The other major device that will be discussed is the use of alliteration at the start of the poem to set the mood of the character. The use of these devices leads this reader to believe that Shakespeare intended a theme of grief to be portrayed.
There are many references in the poem to happenings of the past, and the effect they had on the subject’s mental state. The tone of the poem is very soft, and illustrates feelings of remembrance and the regret caused by these memories. This is shown in many ways, but mainly through images pertaining to death. But the major theme of the poem is grief, and feelings of mourning shown by the subject toward the deceased.
The first major device used in the poem is imagery.
It comes up in many different forms YOST 2 throughout the poem, but it is perhaps the most pertinent in the form of a metaphor. The metaphor compares their memories together to the emptiness that the subject believes will be felt because of the passing of this person. It is a sustained metaphor that begins at the start of the poem, and carries all the way to the 12th line. There are many statements within the metaphor that express the grief that is being felt by the subject. The lines “I summon up remembrance of things past, I sigh the lack of many a thing sought.” (lines two, and three) tell us early in the poem what the subject is currently feeling. The subject is desperately trying to remember things that happened throughout their lives together, but to no avail. It seems that of all the memories that can be summoned, there is only a feeling of regret for things gone wrong.
This is the major set up line for the metaphor, and is a great example of how the tone of the poem is set. Since this quote takes place so early in the poem, it leads one to believe that the purpose of the line is to let the reader know the main focus of the poem. The theme of grief comes to attention several times during the use of the sustained metaphor. The second time it comes up, is in lines nine, ten, eleven, and twelve “The can I grieve at grievances forgone, And heavily from woe to woe tell o’er The sad account of fore-bemoaned moan, Which I knew pay as if not paid before.” These lines play a large role in portraying the theme of grief. It is showing how the subject is remembering all of the painful things that went on within the time that was spent together by these individuals. It also talks about memories of the things that went unevolved, and how hard it is to cope living with these things haunting the mind of the subject.

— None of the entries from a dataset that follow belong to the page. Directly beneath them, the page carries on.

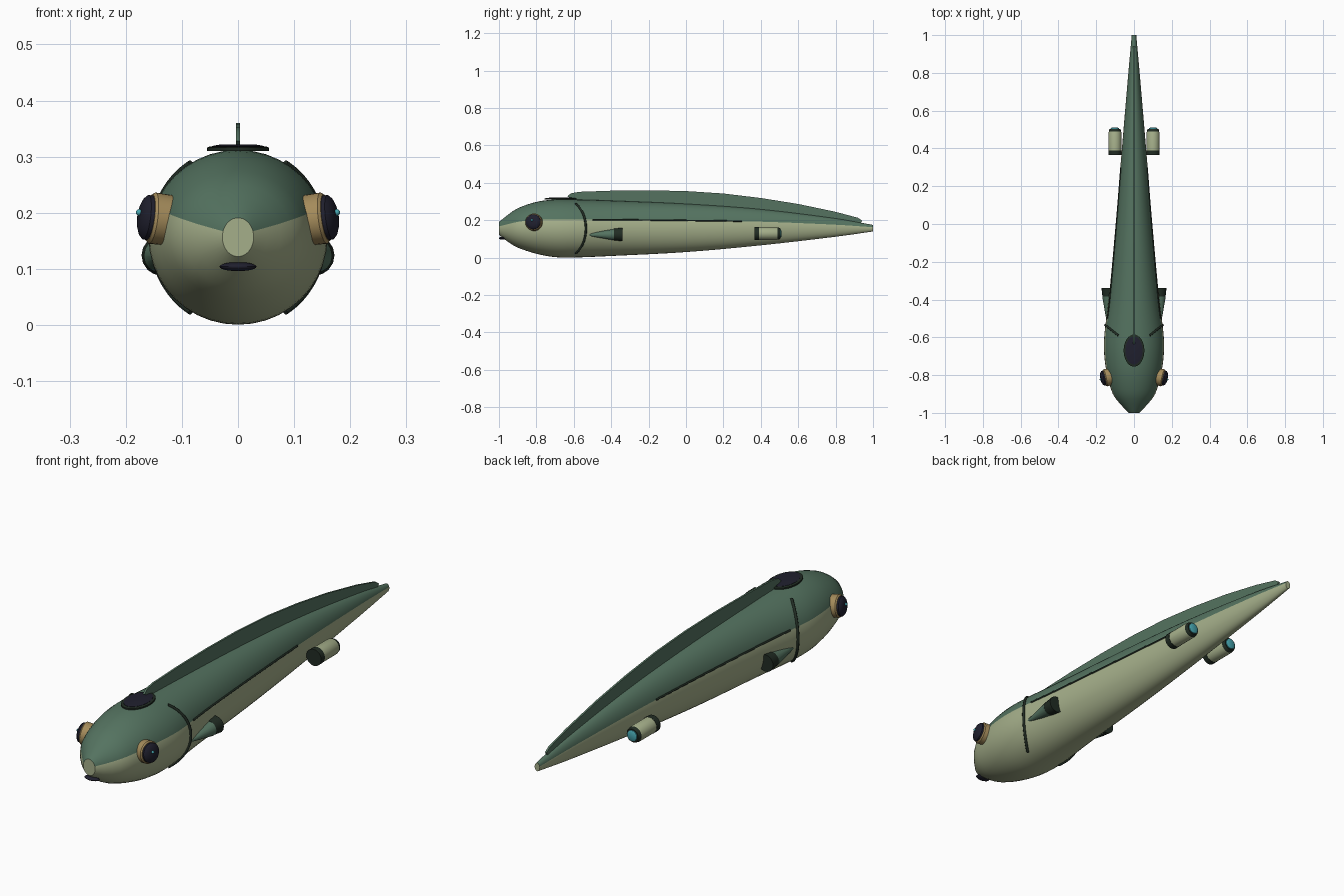
import bpy, bmesh, math
from mathutils import Vector, Matrix

if "Cube" in bpy.data.objects:
    bpy.data.objects.remove(bpy.data.objects["Cube"])


def mat(name, *rgb):
    m = bpy.data.materials.new(name)
    m.diffuse_color = (*rgb, 1)
    m.use_nodes = True
    m.node_tree.nodes["Principled BSDF"].inputs["Base Color"].default_value = m.diffuse_color
    return m


GREEN = mat("moss green", 0.089, 0.171, 0.117)
CREAM = mat("pale olive", 0.376, 0.429, 0.255)
DARK = mat("dark green", 0.015, 0.025, 0.017)
NAVY = mat("dark navy", 0.014, 0.014, 0.027)
GOLD = mat("tan brass", 0.376, 0.262, 0.105)
TEAL = mat("teal glow", 0.061, 0.376, 0.429)

# hull stations: y, half width, bottom z, top z
HULL = [(-1, .028, .122, .191), (-.95, .076, .083, .231), (-.9, .112, .054, .264),
        (-.8, .142, .021, .298), (-.7, .157, .003, .311), (-.6, .158, .001, .311),
        (-.4, .134, .009, .305), (0, .097, .030, .288), (.4, .064, .066, .259),
        (.8, .030, .112, .210), (1, .012, .140, .175)]


def station(y):
    """Smoothly interpolated (half width, centre z, half height) at y."""
    i = 0
    while i < len(HULL) - 2 and y > HULL[i + 1][0]:
        i += 1
    a, b = HULL[i], HULL[i + 1]
    p, n = HULL[max(i - 1, 0)], HULL[min(i + 2, len(HULL) - 1)]
    h = b[0] - a[0]
    t = (y - a[0]) / h
    out = []
    for k in (1, 2, 3):
        m0 = (b[k] - p[k]) / (b[0] - p[0]) * h
        m1 = (n[k] - a[k]) / (n[0] - a[0]) * h
        out.append((2*t**3 - 3*t**2 + 1) * a[k] + (t**3 - 2*t**2 + t) * m0
                   + (3*t**2 - 2*t**3) * b[k] + (t**3 - t**2) * m1)
    w, lo, hi = out
    return w, (lo + hi) / 2, (hi - lo) / 2


def on_hull(y, deg, side=1, off=0.0):
    w, cz, h = station(y)
    a = math.radians(deg)
    return Vector((side * (w + off) * math.cos(a), y, cz + (h + off) * math.sin(a)))


def finish(bm, name, mats, angle=35):
    bmesh.ops.recalc_face_normals(bm, faces=bm.faces)
    me = bpy.data.meshes.new(name)
    bm.to_mesh(me)
    bm.free()
    ob = bpy.data.objects.new(name, me)
    bpy.context.collection.objects.link(ob)
    for m in mats:
        me.materials.append(m)
    bpy.ops.object.select_all(action='DESELECT')
    ob.select_set(True)
    bpy.context.view_layer.objects.active = ob
    bpy.ops.object.shade_smooth_by_angle(angle=math.radians(angle))
    return ob


def loft(bm, rings):
    rows = [[bm.verts.new(p) for p in r] for r in rings]
    n = len(rows[0])
    for a, b in zip(rows, rows[1:]):
        for j in range(n):
            bm.faces.new((a[j], a[(j + 1) % n], b[(j + 1) % n], b[j]))
    bm.faces.new(rows[0])
    bm.faces.new(rows[-1])


def lathe(name, profile, origin, axis, m, seg=24, scale=(1, 1)):
    """Closed solid turned from (distance, radius) pairs along an axis."""
    bm = bmesh.new()
    rot = Vector(axis).to_track_quat('Z', 'Y').to_matrix()
    rings = [[Vector(origin) + rot @ Vector((r * scale[0] * math.cos(2*math.pi*k/seg),
                                             r * scale[1] * math.sin(2*math.pi*k/seg), d))
              for k in range(seg)] for d, r in profile]
    loft(bm, rings)
    return finish(bm, name, [m])


def ball(name, loc, size, m):
    bm = bmesh.new()
    bmesh.ops.create_uvsphere(bm, u_segments=20, v_segments=12, radius=1,
                              matrix=Matrix.Translation(loc) @ Matrix.Diagonal((*size, 1)))
    return finish(bm, name, [m])


def tube(name, pts, r, m):
    """Round rod following points on the hull."""
    bm = bmesh.new()
    rings = []
    for i, p in enumerate(pts):
        d = pts[min(i + 1, len(pts) - 1)] - pts[max(i - 1, 0)]
        u = d.cross(Vector((p.x, 0, p.z - .157))).normalized()
        v = u.cross(d).normalized()
        rings.append([p + r * (u * math.cos(k*math.pi/4) + v * math.sin(k*math.pi/4)) for k in range(8)])
    loft(bm, rings)
    return finish(bm, name, [m], 50)


# hull: lofted body, green back above the 18 degree line, pale belly
bm = bmesh.new()
ys = [-1 + .025 * i for i in range(20)] + [-.5 + .05 * i for i in range(31)]
loft(bm, [[on_hull(y, 9 * k) for k in range(40)] for y in ys])
for f in bm.faces:
    c = f.calc_center_median()
    w, cz, h = station(c.y)
    if len(f.verts) == 4 and (c.z - cz) / h > math.sin(math.radians(18)):
        f.material_index = 1
finish(bm, "hull", [CREAM, GREEN])

# long dorsal fin: thin extruded profile
top = [(-.635, .328), (-.615, .344), (-.57, .352), (-.4, .358), (-.2, .360), (0, .356),
       (.2, .343), (.4, .319), (.6, .287), (.8, .245), (.92, .213), (.942, .198)]
bm = bmesh.new()
low = [(y, station(y)[1] + station(y)[2] - .012) for y in (.93, .8, .6, .4, .2, 0, -.2, -.4, -.58)]
fin = bm.faces.new([bm.verts.new((-.004, y, z)) for y, z in top + low])
ext = bmesh.ops.extrude_face_region(bm, geom=[fin])
bmesh.ops.translate(bm, vec=(.008, 0, 0), verts=[v for v in ext['geom'] if isinstance(v, bmesh.types.BMVert)])
finish(bm, "dorsal_fin", [GREEN])

# oval roof hatch with rim
lathe("hatch_rim", [(0, .055), (.006, .055), (.008, .051)], (0, -.67, .310), (0, 0, 1), DARK, 32, (1, 1.55))
lathe("hatch_glass", [(0, .046), (.007, .046), (.010, .030)], (0, -.67, .312), (0, 0, 1), NAVY, 32, (1, 1.6))

# mouth
ball("mouth", (0, -.982, .104), (.033, .018, .008), NAVY)

for s, tag in ((-1, "left"), (1, "right")):
    # eye: brass ring, dark lens, small glint
    ax = Vector((s, -.22, .13)).normalized()
    o = Vector((s * .141, -.812, .189))
    lathe("eye_ring_" + tag, [(-.02, .045), (.012, .046), (.017, .042)], o, ax, GOLD, 32)
    lathe("eye_lens_" + tag, [(0, .040), (.024, .040), (.030, .034), (.035, .022), (.037, .008)], o, ax, NAVY, 32)
    ball("eye_glint_" + tag, o + ax * .036 + Vector((0, -.004, .007)), (.006, .006, .006), TEAL)

    # gill arc
    tube("gill_" + tag, [on_hull(-.535 - .055 * (d / 58) ** 2, d, s, .001)
                         for d in range(-58, 59, 4)], .006, DARK)
    # lateral line
    tube("side_line_" + tag, [on_hull(-.5 + .05 * i, 18, s, .0005) for i in range(17)], .004, DARK)

    # side fin pod: cone with dark rear block
    lathe("fin_pod_" + tag, [(0, .003), (.155, .030)], (s * .138, -.54, .123), (0, 1, 0), GREEN, 16)
    lathe("fin_pod_end_" + tag, [(0, .031), (.045, .036)], (s * .136, -.385, .124), (0, 1, 0), DARK, 16)

    # thruster: dark intake, pale drum, green nozzle rim, glowing outlet
    c = (s * .101, .37, .129)
    lathe("thruster_intake_" + tag, [(-.005, .035), (.02, .035)], c, (0, 1, 0), DARK)
    lathe("thruster_drum_" + tag, [(.018, .034), (.115, .034), (.12, .032)], c, (0, 1, 0), CREAM)
    lathe("thruster_nozzle_" + tag, [(.115, .033), (.128, .031), (.134, .027)], c, (0, 1, 0), DARK)
    lathe("thruster_glow_" + tag, [(.13, .023), (.137, .022), (.140, .016)], c, (0, 1, 0), TEAL)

YOST 3 The next appliance that was a large piece of the sonnet was the use of alliteration early in the poem, and sets the mood. In the first four lines of the poem, the sound of the letter “s’ is very predominately used. “When to the sessions of sweet silence thought, I summon up remembrance of things past, I sigh the lack of many a thing sought, And with old woes new wail my dear time’s waste” There are many powerful words within those four lines that contain the “s’ sound. They all serve the purpose of helping describe the feelings, and thoughts racing through the head of the poem’s subject. Specifically, the words “summon, remembrance, and past” let on that the subject is thinking back to happenings that occurred prior to this event. This leads us to the theme of remembrance, and how the subject is currently dealing with it. The words ” sigh, sought, and time’s waste” show that the subject does not feel that the time spent was not put to the best possible use. This is a good example of the theme of regret by telling us outright that the subject is not happy with the way the past went.

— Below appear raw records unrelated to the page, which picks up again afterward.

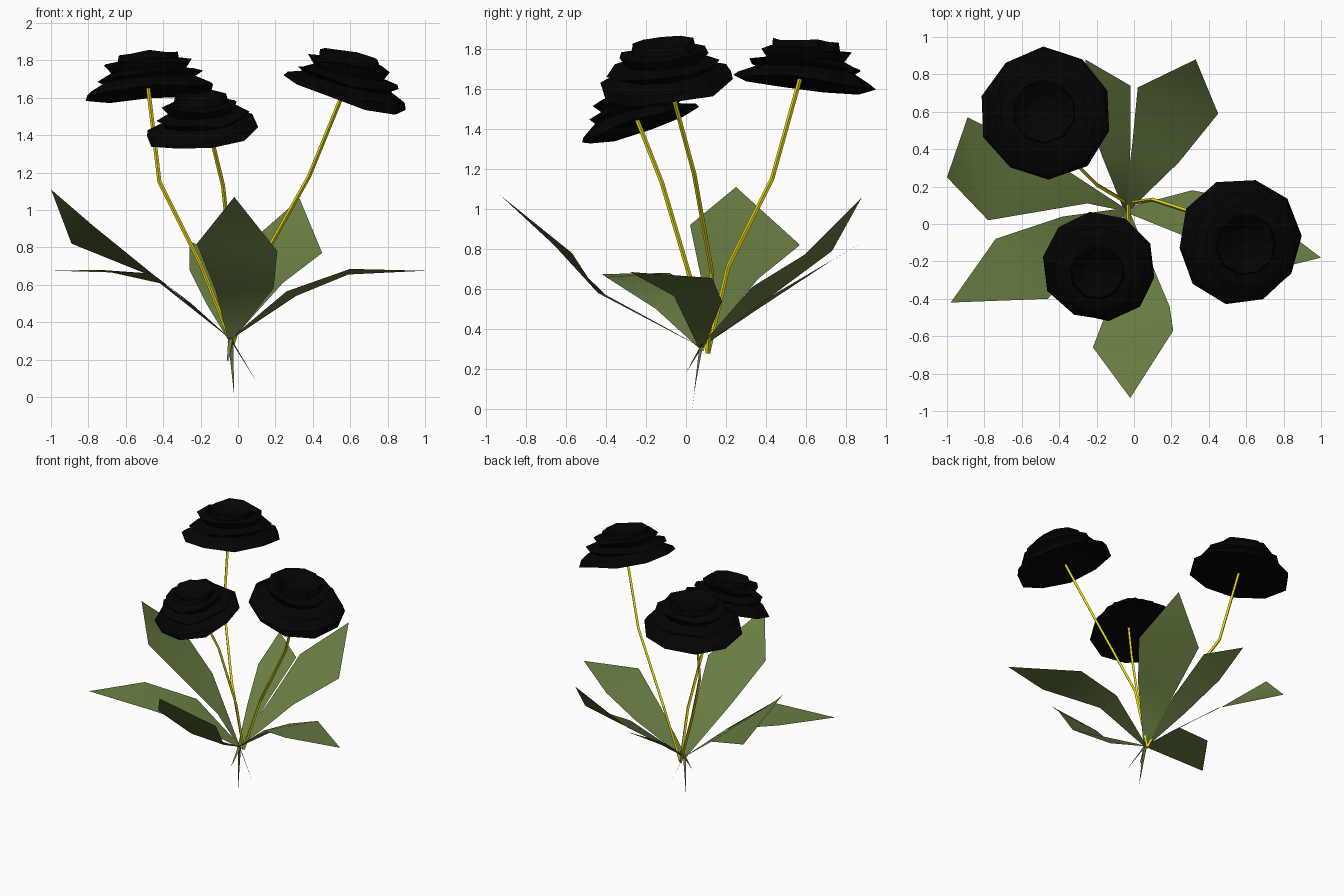
import bpy, math, random
from mathutils import Vector

if "Cube" in bpy.data.objects:
    bpy.data.objects.remove(bpy.data.objects["Cube"])

random.seed(4)


def material(name, rgb):
    m = bpy.data.materials.new(name)
    m.diffuse_color = (*rgb, 1)
    m.use_nodes = True
    m.node_tree.nodes["Principled BSDF"].inputs["Base Color"].default_value = m.diffuse_color
    return m


green = material("leaf_green", (0.14, 0.21, 0.055))
yellow = material("stem_yellow", (0.85, 0.7, 0.005))
black = material("petal_black", (0.001, 0.001, 0.001))


def add_mesh(name, verts, faces, mat, smooth=False):
    me = bpy.data.meshes.new(name)
    me.from_pydata([tuple(v) for v in verts], [], faces)
    me.materials.append(mat)
    for p in me.polygons:
        p.use_smooth = smooth
    ob = bpy.data.objects.new(name, me)
    bpy.context.collection.objects.link(ob)
    return ob


# Stems: four-sided tubes bent along a short path
def stem(name, path, r=0.011):
    pts = [Vector(p) for p in path]
    verts, faces = [], []
    for i, p in enumerate(pts):
        d = (pts[min(i + 1, len(pts) - 1)] - pts[max(i - 1, 0)]).normalized()
        u = d.cross(Vector((0, 1, 0))).normalized()
        v = d.cross(u)
        for k in range(4):
            a = k * math.pi / 2
            verts.append(p + (u * math.cos(a) + v * math.sin(a)) * r)
    for i in range(len(pts) - 1):
        for k in range(4):
            a, b = i * 4 + k, i * 4 + (k + 1) % 4
            faces.append((a, b, b + 4, a + 4))
    faces += [(3, 2, 1, 0), tuple(len(verts) - 4 + k for k in range(4))]
    add_mesh(name, verts, faces, yellow)


root = (-0.03, 0.11, 0.28)
stem("stem_left", [root, (-.20, .21, .71), (-.42, .43, 1.15), (-.48, .57, 1.65)])
stem("stem_right", [root, (.10, .13, .68), (.38, .04, 1.18), (.56, -.08, 1.62)])
stem("stem_front", [root, (-.03, .02, .66), (-.08, -.12, 1.13), (-.16, -.25, 1.46)])

# Flower heads: stacked ragged petal tiers; (radius, height, raggedness)
tiers = [(.20, .025, 0), (.35, .0, .012), (.335, .03, .012), (.25, .07, 0),
         (.29, .09, .014), (.20, .12, 0), (.235, .165, .012), (.17, .175, 0),
         (.16, .215, .008), (.09, .17, 0)]


def flower(name, centre, lean, s, n=10):
    c = Vector(centre)
    verts, faces = [], []
    for i, (r, z, j) in enumerate(tiers):
        # upper tiers lean less than the lowest one
        t = 1 - 2.2 * z
        q = Vector((lean[0] * t, lean[1] * t, 1)).to_track_quat('Z', 'Y')
        for k in range(n):
            a = (k + (0.5 if i in (4, 5) else 0)) * math.tau / n + 0.2
            rr = r * s + random.uniform(-j, j)
            zz = z * min(1, s * 1.06) + random.uniform(-j, j)
            verts.append(c + q @ Vector((rr * math.cos(a), rr * math.sin(a), zz)))
    for i in range(len(tiers) - 1):
        for k in range(n):
            a, b = i * n + k, i * n + (k + 1) % n
            faces.append((a, b, b + n, a + n))
    bottom, top = len(verts), len(verts) + 1
    verts += [c + q @ Vector((0, 0, .03)), c + q @ Vector((0, 0, .155 * s))]
    last = (len(tiers) - 1) * n
    for k in range(n):
        faces.append((bottom, (k + 1) % n, k))
        faces.append((top, last + k, last + (k + 1) % n))
    add_mesh(name, verts, faces, black)


flower("flower_left", (-.47, .59, 1.625), (-.10, .10), 1.0)
flower("flower_right", (.565, -.095, 1.62), (.30, -.14), 0.98)
flower("flower_front", (-.185, -.23, 1.415), (-.12, -.31), 0.87)


# Leaves: a thin tail, a narrow neck, two widening rows and a pointed tip
def leaf(name, tip, l2, r2, l1, r1, tail):
    l1, r1 = Vector(l1), Vector(r1)
    neck = Vector((-.04, .075, .31))
    side = (r1 - l1).normalized() * 0.014
    verts = [tail, neck - side, neck + side, l1, r1, l2, r2, tip]
    faces = [(0, 2, 1), (1, 2, 4, 3), (3, 4, 6, 5), (5, 6, 7)]
    add_mesh(name, verts, faces, green, True)


leaf("leaf_back_right", (.33, .88, 1.06), (.02, .73, .79), (.45, .59, .77),
     (-.01, .42, .56), (.24, .33, .61), (-.06, .0, .18))
leaf("leaf_back", (-.26, .88, .83), (-.26, .62, .68), (-.02, .74, .75),
     (-.17, .36, .50), (-.02, .40, .55), (-.05, .0, .19))
leaf("leaf_front", (-.02, -.93, 1.07), (.21, -.57, .78), (-.22, -.66, .82),
     (.19, -.44, .58), (-.12, -.40, .57), (-.02, .03, .0))
leaf("leaf_front_left", (-.98, -.42, .675), (-.74, -.08, .68), (-.46, -.40, .66),
     (-.38, .04, .60), (-.25, -.15, .50), (-.02, .09, .29))
leaf("leaf_back_left", (-1.0, .25, 1.11), (-.89, .57, .82), (-.78, .02, .92),
     (-.47, .36, .65), (-.25, .11, .49), (.10, .04, .08))
leaf("leaf_right", (1.0, -.18, .675), (.60, -.28, .685), (.59, .13, .655),
     (.26, -.06, .565), (.31, .18, .54), (-.06, .08, .29))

During the coarse of the poem, Shakespeare used many different examples of poetic devices to communicate his intended themes upon the reader. I feel that these themes were very well represented in many different aspects, by a seasoned veteran of this profession. The uses of imagery and devices of sound seemed to be the choice apparatuses of the author, and were very successful in getting the intended point across. Also, the uses of devices of sound (specifically alliteration) were very effective at illustrating the tone of the poem to the reader.
YOST 4 The sustained metaphor was very effective because it was a solid constant from beginning to end, and emphasized the theme aspect of the poem very well. The metaphor carried from the second line to the twelfth line, and led into the final two lines which summed the poem up nicely. Shakespeare was delightful in capturing the feelings of remembrance and mourning, but did an even more brilliant job of showing one’s ability to move on. It’s strange how the memories of crying makes you laugh, and the memories of laughing cause you to cry.